Republican Glenn Richardson told the Atlanta Journal-Constitution that no one in office now in the state was around when slavery was legal in the United States.
"Maybe I just blanketly apologize to everyone for everything I've ever done," he added.
The Georgia National Association for the Advancement of Colored People held a news conference this week to demand an official apology for the enslavement of African-Americans. Democratic state Rep. Al Williams, head of the Legislative Black Caucus, plans to introduce a resolution, although Richardson said it will not pass this year unless the legislature changes its rules.
Senate President Pro Tem Eric Johnson, a Republican, was less hostile to the idea of an apology than Richardson.

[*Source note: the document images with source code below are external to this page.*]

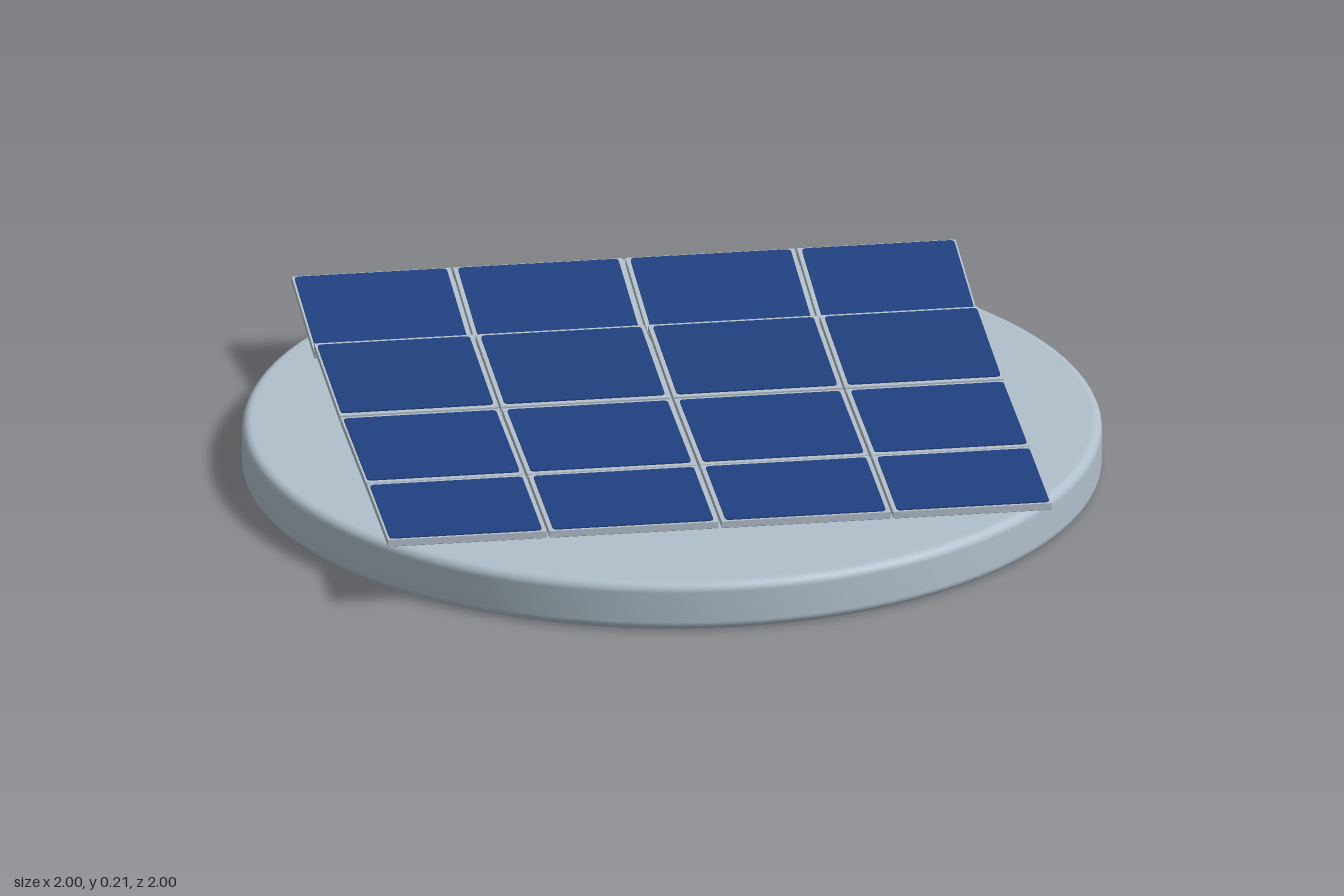
import * as THREE from 'three';

// Flat plate with softly rounded corners, lying in the xz plane and facing up
function roundedCell(w, d, r, t) {
  const x = w / 2, y = d / 2;
  const s = new THREE.Shape();
  s.moveTo(-x + r, -y);
  s.lineTo(x - r, -y);
  s.quadraticCurveTo(x, -y, x, -y + r);
  s.lineTo(x, y - r);
  s.quadraticCurveTo(x, y, x - r, y);
  s.lineTo(-x + r, y);
  s.quadraticCurveTo(-x, y, -x, y - r);
  s.lineTo(-x, -y + r);
  s.quadraticCurveTo(-x, -y, -x + r, -y);
  return new THREE.ExtrudeGeometry(s, { depth: t, bevelEnabled: false, curveSegments: 4 }).rotateX(-Math.PI / 2);
}

export function createModel() {
  const mat = (name, color) => Object.assign(new THREE.MeshStandardMaterial({ color }), { name });
  const baseMat = mat('paleSteel', 0xb0c0cc);
  const frameMat = mat('frameSilver', 0xb4c0cb);
  const cellMat = mat('solarBlue', 0x204180);
  const backMat = mat('backGrey', 0x76818a);

  const model = new THREE.Group();
  model.name = 'solarArray';
  const add = (parent, name, geo, material, x = 0, y = 0, z = 0) => {
    const m = new THREE.Mesh(geo, material);
    m.name = name;
    m.position.set(x, y, z);
    parent.add(m);
  };

  // Round base with rolled edges
  const H = 0.118, B = 0.022;
  const profile = [new THREE.Vector2(0, 0), new THREE.Vector2(0.97, 0)];
  for (const [cy, start] of [[B, -Math.PI / 2], [H - B, 0]]) {
    for (let i = 0; i <= 6; i++) {
      const a = start + (i / 6) * Math.PI / 2;
      profile.push(new THREE.Vector2(1 - B + B * Math.cos(a), cy + B * Math.sin(a)));
    }
  }
  profile.push(new THREE.Vector2(0.97, H), new THREE.Vector2(0, H));
  add(model, 'roundBase', new THREE.LatheGeometry(profile, 96), baseMat);

  // Panel rows: front z, front height, back z, back height (at mid thickness)
  const rows = [
    [0.775, 0.172, 0.43, 0.172],
    [0.423, 0.171, 0.008, 0.166],
    [-0.002, 0.166, -0.417, 0.178],
    [-0.413, 0.157, -0.78, 0.198],
  ];
  // Panel columns: left and right edges
  const columns = [[-0.78, -0.407], [-0.401, -0.004], [0.004, 0.401], [0.407, 0.78]];
  const T = 0.016;

  rows.forEach(([zf, yf, zb, yb], r) => {
    const row = new THREE.Group();
    row.name = `panelRow${r + 1}`;
    row.position.set(0, (yf + yb) / 2, (zf + zb) / 2);
    row.rotation.x = Math.atan2(yb - yf, zf - zb);
    model.add(row);
    const depth = Math.hypot(zf - zb, yb - yf);
    // The frame lip is narrower along the outside of the array
    const lipFront = r === 0 ? 0.007 : 0.014;
    const lipBack = r === 3 ? 0.007 : 0.014;

    columns.forEach(([x0, x1], c) => {
      const w = x1 - x0, cx = (x0 + x1) / 2;
      const lipL = c === 0 ? 0.005 : 0.01;
      const lipR = c === 3 ? 0.005 : 0.01;
      add(row, 'panelFrame', new THREE.BoxGeometry(w, T, depth), frameMat, cx, 0, 0);
      add(row, 'solarCell', roundedCell(w - lipL - lipR, depth - lipFront - lipBack, 0.012, 0.003), cellMat,
        cx + (lipL - lipR) / 2, T / 2, (lipBack - lipFront) / 2);
      add(row, 'panelBack', new THREE.BoxGeometry(w - 0.006, 0.002, depth - 0.006), backMat, cx, -T / 2 - 0.001, 0);
    });
  });

  return model;
}
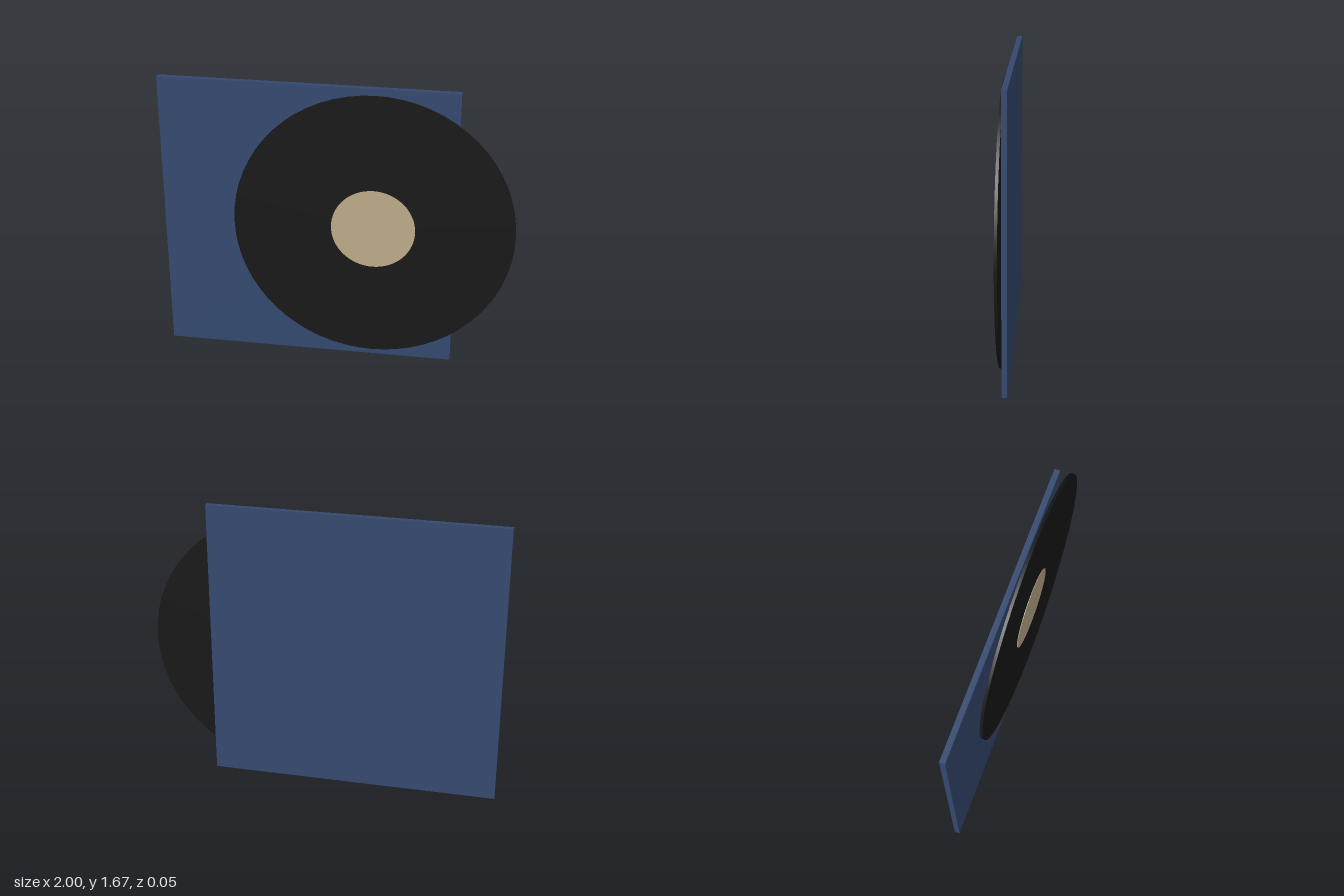
import * as THREE from 'three';

const SLEEVE = 1.667;        // side of the square sleeve
const CENTRE_Y = SLEEVE / 2;
const DISC_X = 0.205;        // the disc slides out to the model's left

function addPart(group, name, geometry, color, x, z) {
  const mesh = new THREE.Mesh(geometry, new THREE.MeshStandardMaterial({ color }));
  mesh.name = name;
  mesh.position.set(x, CENTRE_Y, z);
  group.add(mesh);
}

// Flat disc facing +z
function disc(radius, depth) {
  return new THREE.CylinderGeometry(radius, radius, depth, 64).rotateX(Math.PI / 2);
}

export function createModel() {
  const group = new THREE.Group();
  group.name = 'recordAndSleeve';

  // Square cardboard sleeve
  addPart(group, 'sleeve', new THREE.BoxGeometry(SLEEVE, SLEEVE, 0.031), 0x34496f, -1 + SLEEVE / 2, -0.0095);

  // Record lying against the sleeve front
  addPart(group, 'record', disc(0.795, 0.016), 0x181818, DISC_X, 0.014);

  // Paper label, just proud of the record
  addPart(group, 'label', disc(0.238, 0.018), 0xbcab89, DISC_X, 0.016);

  return group;
}
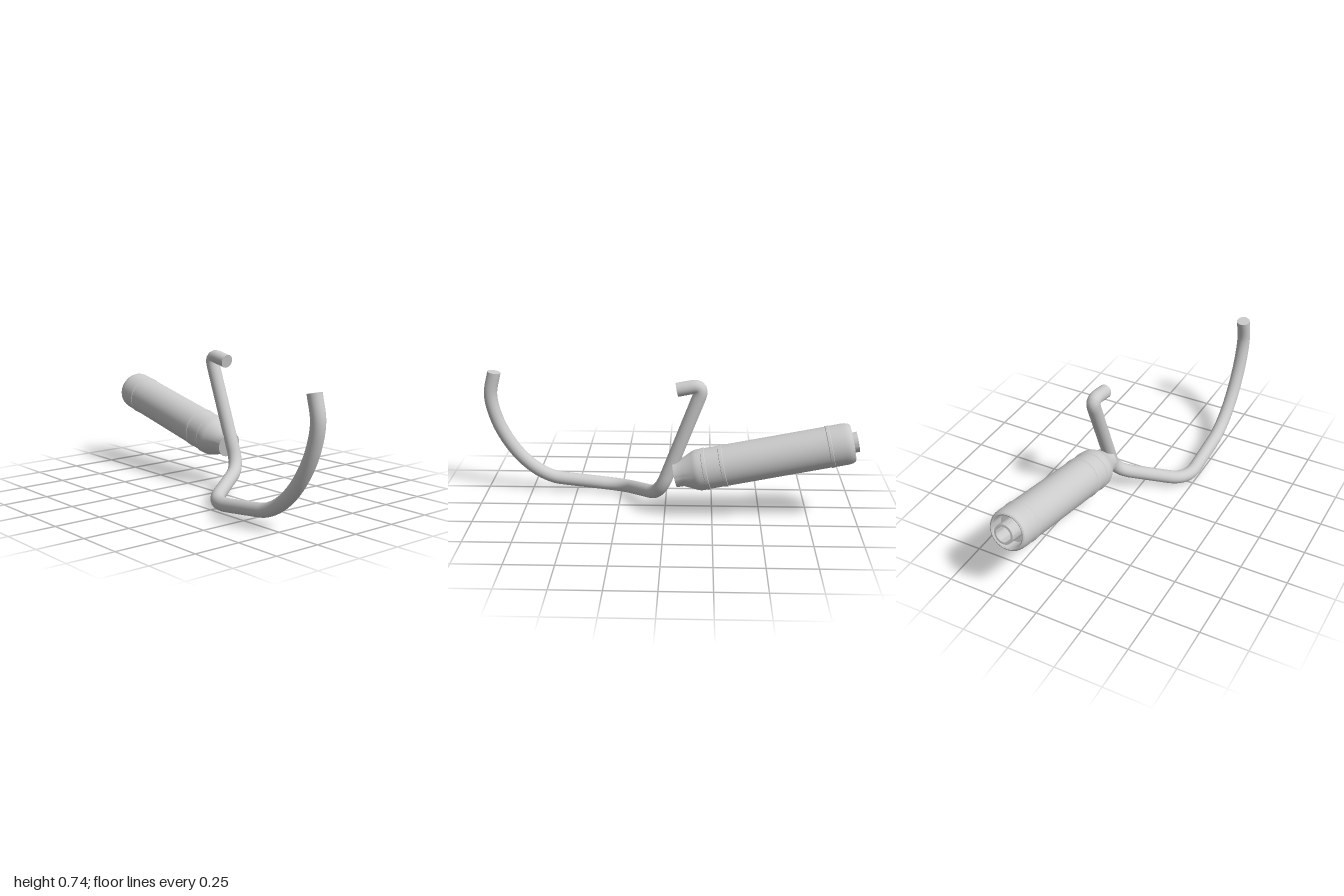
import * as THREE from 'three';
import { toCreasedNormals } from 'three/addons/utils/BufferGeometryUtils.js';

const V = (x, y, z) => new THREE.Vector3(x, y, z);
const PIPE_R = 0.036;

// Point at a given distance from a towards b
const along = (a, b, d) => a.clone().add(b.clone().sub(a).setLength(d));

// Flat disc closing a pipe end, facing the given direction
function endCap(point, direction, material, name) {
  const cap = new THREE.Mesh(new THREE.CircleGeometry(PIPE_R, 32), material);
  cap.position.copy(point);
  cap.quaternion.setFromUnitVectors(V(0, 0, 1), direction.clone().normalize());
  cap.name = name;
  return cap;
}

// Bent header pipe: straight runs, rounded corners, then a long sweep
function makePipe(material) {
  const start = V(-0.064, 0.687, -0.124);
  const corners = [
    { p: V(-0.202, 0.714, -0.124), trim: 0.07 },
    { p: V(0.026, 0.12, -0.124), trim: 0.1 },
    { p: V(0.235, 0.027, 0.223), trim: 0.11 },
  ];
  const sweep = [
    [0.56, 0.063], [0.625, 0.074], [0.71, 0.113], [0.80, 0.188],
    [0.88, 0.295], [0.938, 0.42], [0.963, 0.55], [0.938, 0.677],
  ].map(([x, y]) => V(x, y, 0.223));

  const path = new THREE.CurvePath();
  let from = start;
  corners.forEach(({ p, trim }, i) => {
    const next = i < corners.length - 1 ? corners[i + 1].p : sweep[0];
    const enter = along(p, from, trim);
    const leave = along(p, next, trim);
    path.add(new THREE.LineCurve3(from, enter));
    path.add(new THREE.QuadraticBezierCurve3(enter, p, leave));
    from = leave;
  });
  path.add(new THREE.LineCurve3(from, sweep[0]));
  path.add(new THREE.CatmullRomCurve3(sweep));

  const group = new THREE.Group();
  group.name = 'headerPipe';
  const tube = new THREE.Mesh(new THREE.TubeGeometry(path, 220, PIPE_R, 32), material);
  tube.name = 'bentTube';
  group.add(
    tube,
    endCap(start, path.getTangentAt(0).negate(), material, 'upperPipeEnd'),
    endCap(sweep.at(-1), path.getTangentAt(1), material, 'lowerPipeEnd'),
  );
  return group;
}

// Muffler: one turned profile [radius, distance from the outlet]
function makeMuffler(material) {
  const outlet = V(-0.99, 0.43, -0.157);
  const inlet = V(-0.055, 0.232, -0.132);
  const profile = [
    // outlet pipe and recess
    [0, 0.2], [0.041, 0.2], [0.041, 0], [0.052, 0], [0.052, 0.1], [0.084, 0.1], [0.084, 0.03],
    // rounded rear cap
    [0.09, 0.026], [0.097, 0.03], [0.103, 0.041], [0.106, 0.055], [0.107, 0.07], [0.107, 0.135],
    // rear band
    [0.109, 0.137], [0.109, 0.152], [0.106, 0.154],
    // canister and front bands
    [0.107, 0.69], [0.11, 0.692], [0.11, 0.708], [0.107, 0.71],
    [0.107, 0.782], [0.11, 0.784], [0.11, 0.8], [0.108, 0.802],
    // shoulder, cone and inlet collar
    [0.108, 0.825], [0.106, 0.838], [0.102, 0.85], [0.07, 0.918], [0.069, 0.956], [0, 0.956],
  ].map(([r, s]) => new THREE.Vector2(r, s));

  const muffler = new THREE.Mesh(
    toCreasedNormals(new THREE.LatheGeometry(profile, 56), 0.45), material);
  muffler.name = 'muffler';
  muffler.position.copy(outlet);
  muffler.quaternion.setFromUnitVectors(V(0, 1, 0), inlet.sub(outlet).normalize());
  return muffler;
}

export function createModel() {
  const metal = new THREE.MeshStandardMaterial({ color: 0xcccccc });
  metal.name = 'light grey metal';
  const model = new THREE.Group();
  model.name = 'exhaust';
  model.add(makePipe(metal), makeMuffler(metal));
  return model;
}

"If saying 'I'm sorry' for something that neither I nor my relatives did to people who are not slaves makes somebody feel better, then I am comfortable doing it," Johnson said.
Gov. Sonny Purdue has so far made no comment.